produce an enzyme known as a carbapenemase,
they are referred to as KPC producing organisms or
carbapenem-resistant Klebsiella pneumoniae
is considered a threat to patient safety because
carbapenem antibiotics often are the last line of
defense against gram-negative infections that are
resistant to other antibiotics.
Message from the Director:
Jonathan E. Fielding, MD, MPH
Recent news reports have covered a data analysis by the Los Angeles County Department of Public Health of a healthcare-associated, multiple-drug resistant pathogen called carbapenem-resistant
Klebsiella pneumoniae (CRKP).
Following reports of cases of CRKP at local hospitals in spring 2010, Public Health required for the first time that all laboratories for healthcare facilities report cases of this disease. Between June and December 2010, laboratories countywide reported a total of 356 cases.
A summary of DPH’s first analysis of data was developed for peer-to-peer presentation at a national epidemiology conference to be held April 1-4, 2011. As part of the promotion for the conference, the conference organizers released this data to the media on March 23, 2011.
This survey is intended to establish a baseline for the overall frequency of CRKP infections in LA County. It is important to note that 356 cases represents a very low percentage of healthcare-associated infections and CRKP is only one of a growing number of multiple-drug resistant organisms.

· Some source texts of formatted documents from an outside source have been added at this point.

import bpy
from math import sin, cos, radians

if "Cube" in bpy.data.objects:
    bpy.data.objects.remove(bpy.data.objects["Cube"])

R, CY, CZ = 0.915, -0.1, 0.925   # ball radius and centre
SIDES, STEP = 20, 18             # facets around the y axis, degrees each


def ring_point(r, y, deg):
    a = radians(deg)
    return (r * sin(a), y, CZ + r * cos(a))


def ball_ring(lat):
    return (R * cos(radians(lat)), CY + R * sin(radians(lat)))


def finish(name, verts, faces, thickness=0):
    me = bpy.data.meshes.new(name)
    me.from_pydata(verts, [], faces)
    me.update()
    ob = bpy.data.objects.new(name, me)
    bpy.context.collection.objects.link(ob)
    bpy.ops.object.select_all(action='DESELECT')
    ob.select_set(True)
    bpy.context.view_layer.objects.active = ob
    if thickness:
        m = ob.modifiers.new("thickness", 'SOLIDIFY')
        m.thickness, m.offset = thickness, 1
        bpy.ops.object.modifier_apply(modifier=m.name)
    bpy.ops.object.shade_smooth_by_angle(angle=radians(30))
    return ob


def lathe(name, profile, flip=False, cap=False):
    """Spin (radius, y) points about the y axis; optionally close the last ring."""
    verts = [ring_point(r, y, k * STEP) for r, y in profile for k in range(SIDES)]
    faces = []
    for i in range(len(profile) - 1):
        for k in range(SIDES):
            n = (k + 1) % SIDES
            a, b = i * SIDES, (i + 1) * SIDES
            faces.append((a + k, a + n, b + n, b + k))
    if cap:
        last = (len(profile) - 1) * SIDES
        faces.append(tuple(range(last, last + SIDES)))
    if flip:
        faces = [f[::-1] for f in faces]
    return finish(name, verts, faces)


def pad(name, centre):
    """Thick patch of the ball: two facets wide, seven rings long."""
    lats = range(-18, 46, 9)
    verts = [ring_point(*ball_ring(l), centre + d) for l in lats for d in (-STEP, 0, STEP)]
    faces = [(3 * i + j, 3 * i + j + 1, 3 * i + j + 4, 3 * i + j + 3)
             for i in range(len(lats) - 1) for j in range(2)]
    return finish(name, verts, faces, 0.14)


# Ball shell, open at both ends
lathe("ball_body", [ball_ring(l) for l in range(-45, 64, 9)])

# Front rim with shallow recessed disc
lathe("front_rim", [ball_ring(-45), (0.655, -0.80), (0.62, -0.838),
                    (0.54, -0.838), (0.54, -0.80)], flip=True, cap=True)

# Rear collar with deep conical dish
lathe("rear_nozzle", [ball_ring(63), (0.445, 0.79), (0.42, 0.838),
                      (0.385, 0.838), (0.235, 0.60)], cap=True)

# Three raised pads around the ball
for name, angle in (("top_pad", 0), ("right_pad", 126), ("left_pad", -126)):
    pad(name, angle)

All multiple-drug resistant organisms are a concern to Public Health. We will continue surveillance to assess trends in number of cases of CRKP in Los Angeles County. The Department is notifying physicians about the study findings regarding this organism and providing continuing education about the problem of multiple-drug resistant bacteria as well as the role of appropriate antibiotic use in combating the continuing problem of resistance development.
Patients can help prevent the spread of antibiotic resistant bacteria by fully completing the course of treatment for any prescribed antibiotics and not insisting on antibiotic therapy for a health problem if not recommend by their physician. Finally, both healthcare staff and patients can reduce the spread of CRKP and other pathogens through frequent handwashing or use of a waterless alcohol-based hand rub.